Premier Berejiklian’s performance was forensically analysed by the ABC’s state political reporter Ashleigh Raper, who has attended most of the 11am briefings since the state’s response morphed into a mishmash of lockdowns dividing Sydney with confusing messages and rules.
Raper says the premier’s ability “to deflect and then redirect her answers is as impressive as it is infuriating”.
And in something of an understatement she concludes “it is also problematic for accountability and transparency”.
Ms Berejiklian must have had an inkling that her announced withdrawal from the daily briefings looked more like a dereliction of leadership and admission she was struggling to do her job and “needed time to think”.
Unfortunately, when a leader’s best is not delivering, the state and indeed the nation is better served with a replacement who is up to the job.
The Premier surprised everyone by turning up on Monday.

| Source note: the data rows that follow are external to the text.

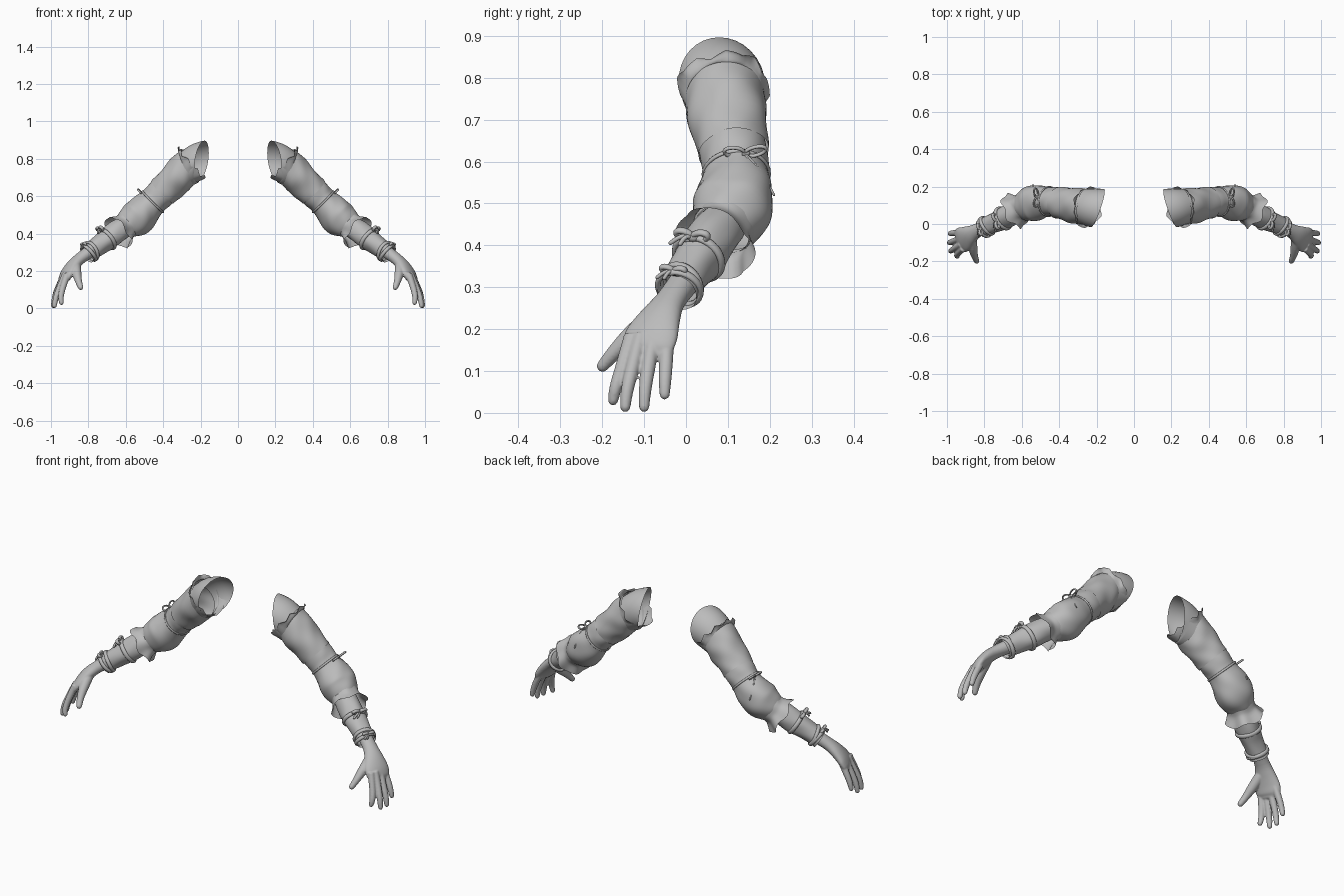
import bpy, bmesh, math
from mathutils import Vector

cube = bpy.data.objects.get("Cube")
if cube:
    bpy.data.objects.remove(cube, do_unlink=True)

grey = bpy.data.materials.new("plain grey")
grey.use_nodes = True
grey.diffuse_color = (0.5, 0.5, 0.5, 1)
grey.node_tree.nodes["Principled BSDF"].inputs["Base Color"].default_value = (0.5, 0.5, 0.5, 1)


def spline(pts, steps, closed):
    """Catmull-Rom path through points that carry radii too."""
    n, out = len(pts), []
    get = (lambda i: pts[i % n]) if closed else (lambda i: pts[max(0, min(n - 1, i))])
    for i in range(n if closed else n - 1):
        a, b, c, d = (get(i + k) for k in (-1, 0, 1, 2))
        for s in range(steps):
            t = s / steps
            out.append(0.5 * (2 * b + (c - a) * t + (2 * a - 5 * b + 4 * c - d) * t * t
                              + (3 * b - a - 3 * c + d) * t ** 3))
    if not closed:
        out.append(pts[-1])
    return out


def add_tube(bm, pts, sides=32, steps=4, up=(0, 0, 1), start=None, wave=None,
             closed=False, cap=False):
    """Sweep an ellipse along points (x, y, z, radius[, second radius])."""
    pts = [Vector(p if len(p) == 5 else (*p, p[3])) for p in pts]
    path = spline(pts, steps, closed)
    if cap:
        d = (path[-1].xyz - path[-2].xyz).normalized()
        end = path[-1]
        for k, s in ((0.5, 0.85), (0.85, 0.5), (1, 0.15)):
            r = min(end[3], end[4])
            path.append(Vector((*(end.xyz + d * r * k), end[3] * s, end[4] * s)))
    n, rings, up = len(path), [], Vector(up)
    for i, p in enumerate(path):
        t = i / (n - 1)
        if closed:
            d = path[(i + 1) % n].xyz - path[i - 1].xyz
        else:
            d = path[min(n - 1, i + 1)].xyz - path[max(0, i - 1)].xyz
        d.normalize()
        if start:
            d = Vector(start).normalized().lerp(d, t).normalized()
        u = (up - d * up.dot(d)).normalized()
        v = d.cross(u)
        ring = []
        for k in range(sides):
            a = math.tau * k / sides
            s, shift = wave(t, a) if wave else (1, 0)
            ring.append(bm.verts.new(p.xyz + d * shift + u * (math.cos(a) * p[3] * s)
                                     + v * (math.sin(a) * p[4] * s)))
        rings.append(ring)
    for i in range(n if closed else n - 1):
        r, q = rings[i], rings[(i + 1) % n]
        for k in range(sides):
            m = (k + 1) % sides
            bm.faces.new((r[k], r[m], q[m], q[k]))
    if cap:
        bm.faces.new(rings[0])
        bm.faces.new(rings[-1])


def finish(bm, name, blend=False):
    """Turn the mesh into an object, mirrored to the other arm."""
    bmesh.ops.recalc_face_normals(bm, faces=bm.faces)
    me = bpy.data.meshes.new(name)
    bm.to_mesh(me)
    bm.free()
    me.shade_smooth()
    me.materials.append(grey)
    ob = bpy.data.objects.new(name, me)
    bpy.context.collection.objects.link(ob)
    if blend:
        mod = ob.modifiers.new("blend", 'REMESH')
        mod.mode, mod.voxel_size, mod.use_smooth_shade = 'VOXEL', 0.004, True
        mod = ob.modifiers.new("soften", 'SMOOTH')
        mod.factor, mod.iterations = 0.5, 4
    ob.modifiers.new("other arm", 'MIRROR').use_mirror_merge = False


def tube(name, pts, **kw):
    bm = bmesh.new()
    add_tube(bm, pts, **kw)
    finish(bm, name)


def ring(name, centre, axis, radius, thick):
    """Band around the arm."""
    c, d = Vector(centre), Vector(axis).normalized()
    u = (Vector((0, 0, 1)) - d * d.z).normalized()
    v = d.cross(u)
    pts = [(*(c + (u * math.cos(a) + v * math.sin(a)) * radius), thick * 1.4, thick)
           for a in (math.tau * k / 16 for k in range(16))]
    tube(name, pts, sides=10, steps=2, up=d, closed=True)


def bow(name, centre, out, side, size, thick, tail):
    """Tied bow: two loops, a knot and two loose ends."""
    bm = bmesh.new()
    c, o, s = Vector(centre), Vector(out).normalized(), Vector(side).normalized()
    w = o.cross(s)
    for sign in (-1, 1):
        loop = []
        for k in range(8):
            a = math.tau * k / 8
            reach = size * (1 - math.cos(a)) / 2
            loop.append((*(c + s * sign * reach + o * (math.sin(a) * size * 0.3 + reach * 0.2)),
                         thick * 1.3, thick))
        add_tube(bm, loop, sides=8, steps=3, up=w, closed=True)
        end = c + Vector(tail) + s * sign * size * 0.3
        mid = c.lerp(end, 0.5) + o * size * 0.25
        add_tube(bm, [(*q, thick * 0.8) for q in (c, mid, end)], sides=8, up=w, cap=True)
    add_tube(bm, [(*(c - s * size * 0.12), thick * 1.8), (*(c + s * size * 0.12), thick * 1.8)],
             sides=10, up=o, cap=True)
    finish(bm, name)


# Shoulder end, open towards the body
tube("shoulder_sleeve", [(0.195, 0.085, 0.79, 0.108), (0.235, 0.09, 0.772, 0.102),
                         (0.30, 0.1, 0.725, 0.085)], start=(0.92, 0.32, 0.15))


# Upper sleeve in two overlapping layers with soft folds
def folds(t, a):
    return 1 + 0.03 * math.sin(3 * a + 7 * t) * math.sin(math.pi * t) \
        + 0.015 * math.sin(5 * a - 12 * t), 0


tube("upper_sleeve", [(0.265, 0.092, 0.762, 0.094), (0.31, 0.098, 0.715, 0.096),
                      (0.36, 0.106, 0.665, 0.088), (0.405, 0.114, 0.62, 0.084)],
     start=(0.9, 0.1, -0.4), wave=folds, sides=48)
tube("elbow_sleeve", [(0.385, 0.11, 0.64, 0.08), (0.42, 0.117, 0.605, 0.08),
                      (0.455, 0.12, 0.57, 0.077), (0.50, 0.12, 0.525, 0.09),
                      (0.542, 0.11, 0.483, 0.096), (0.58, 0.096, 0.455, 0.082),
                      (0.605, 0.086, 0.437, 0.068)], wave=folds, sides=48)


# Jagged frill at the top of the sleeve
def points(t, a):
    jag = abs((a * 9 / math.tau) % 1 - 0.5) * 2
    return 1 + t * 0.06 * math.sin(4 * a), t * 0.018 * jag


tube("shoulder_frill", [(0.277, 0.093, 0.752, 0.094), (0.266, 0.091, 0.763, 0.101),
                        (0.255, 0.09, 0.773, 0.109)],
     start=(-0.9, -0.1, 0.4), wave=points, sides=72)


# Flared cuff below the elbow, longer at the back and underneath
def ruffle(t, a):
    return 1 + t * 0.06 * math.sin(6 * a), \
        t * (0.018 * math.cos(a - 3.8) + 0.009 * math.sin(5 * a))


tube("cuff_frill", [(0.588, 0.094, 0.45, 0.074), (0.612, 0.082, 0.43, 0.075),
                    (0.64, 0.07, 0.405, 0.098)], wave=ruffle, sides=72)

# Forearm sleeve
tube("forearm_sleeve", [(0.585, 0.09, 0.45, 0.055), (0.64, 0.06, 0.415, 0.06),
                        (0.69, 0.035, 0.375, 0.06), (0.74, 0.01, 0.34, 0.053),
                        (0.79, -0.012, 0.303, 0.049), (0.81, -0.022, 0.288, 0.051)], wave=folds)

# Ribbon and bands
FOREARM = (0.7, -0.4, -0.55)
ring("elbow_ribbon", (0.455, 0.12, 0.57), (0.7, 0.05, -0.7), 0.079, 0.004)
ring("forearm_band", (0.70, 0.03, 0.37), FOREARM, 0.061, 0.008)
ring("wrist_band", (0.785, -0.01, 0.306), (0.7, -0.5, -0.4), 0.053, 0.007)
ring("wrist_band_lower", (0.797, -0.016, 0.297), (0.7, -0.25, -0.65), 0.053, 0.007)

# Bows
bow("elbow_bow", (0.52, 0.14, 0.62), (0.7, 0.1, 0.7), (0, 1, 0.05), 0.05, 0.004,
    (0.02, 0.055, -0.1))
bow("forearm_bow", (0.735, 0.015, 0.42), (0.6, -0.1, 0.7), (0.3, 0.9, -0.1), 0.04, 0.007,
    (0.01, -0.04, -0.015))
bow("wrist_bow", (0.822, -0.03, 0.338), (0.65, -0.1, 0.7), (0.3, 0.9, -0.1), 0.03, 0.006,
    (0.01, -0.03, -0.015))

# Hand: palm, thumb and fingers blended into one skin
hand = bmesh.new()
ACROSS = (0.25, 0.95, 0.15)
add_tube(hand, [(0.775, -0.002, 0.315, 0.036, 0.036), (0.842, -0.037, 0.268, 0.038, 0.031),
                (0.88, -0.06, 0.232, 0.052, 0.031), (0.91, -0.08, 0.192, 0.067, 0.028),
                (0.928, -0.09, 0.16, 0.066, 0.023), (0.935, -0.094, 0.145, 0.056, 0.015)],
         up=ACROSS, cap=True)
fingers = [
    ((0.912, -0.13, 0.185), (0.938, -0.154, 0.105), (0.947, -0.168, 0.06), (0.944, -0.174, 0.03)),
    ((0.922, -0.108, 0.185), (0.96, -0.131, 0.095), (0.975, -0.141, 0.05), (0.981, -0.145, 0.014)),
    ((0.927, -0.077, 0.185), (0.965, -0.092, 0.095), (0.981, -0.098, 0.05), (0.988, -0.1, 0.014)),
    ((0.926, -0.045, 0.185), (0.96, -0.048, 0.115), (0.976, -0.05, 0.075), (0.984, -0.051, 0.044)),
]
for joints in fingers:
    add_tube(hand, [(*p, r) for p, r in zip(joints, (0.018, 0.0165, 0.015, 0.0125))],
             sides=16, up=ACROSS, cap=True)
thumb = ((0.868, -0.07, 0.235), (0.862, -0.125, 0.188), (0.853, -0.168, 0.147),
         (0.841, -0.199, 0.112))
add_tube(hand, [(*p, r) for p, r in zip(thumb, (0.027, 0.025, 0.019, 0.0145))],
         sides=16, up=(1, 0.1, 0.2), cap=True)
finish(hand, "hand", blend=True)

She must have realised that her own yardstick of being accountable when she needed to be had arrived sooner than she wanted.
Our tale of conflicting outcomes
The Danish study predictably found that “the burden of lockdowns itself fuels opposition” and how fast “depends on polarisation”.
Here, Australia’s patchwork of states, territories and the Commonwealth is a tale of conflicting outcomes.
The polarisation is almost non-existent in Queensland and Western Australia, where premiers gifted with the clear mandate of recent overwhelming election victories has resulted in continuing high compliance and support.
A similar point can be made for Tasmania, while the policy response of the South Australian government, which faces an election next March, is much closer to WA’s than its Liberal counterparts in NSW.
Victoria’s Daniel Andrews, who is battling with the third wave of the pandemic and mugged by the Delta variant that makes a mockery of previous lockdown successes, is struggling to hold the line.
But, ironically, the intense polarisation at the federal level fuelled by the looming election is providing Mr Andrews with some cover.
Federal Labor’s charges that the Prime Minister has failed at quarantine plays directly into the fact the spread of the virus came from Sydney into Victoria.
The inadequate vaccine rollout, complicated by perceptions of favouritism by Mr Morrison for his home state, has stalled Victoria’s race to protect its citizens now that zero community infections has become a mirage.
Ms Berejiklian, like Mr Morrison, is promising the best Christmas gift of all for an enervated populace, and that is family reunions across state and city borders.
But again, looking to Denmark, even if these dreams are realised they will have to restore the trust needed for our political leaders to continue managing how we all “live safely with COVID”.
On September 10 the Danish government declared that it no longer considered COVID-19 “a socially critical disease”.
All domestic restrictions were lifted.
But Health Minister Magnus Heunicke – while saying “the epidemic is under control” – also warned “we are not out of the epidemic” and the government will reimpose any restrictions that are needed.
Paul Bongiorno AM is a veteran of the Canberra Press Gallery, with 40 years’ experience covering Australian politics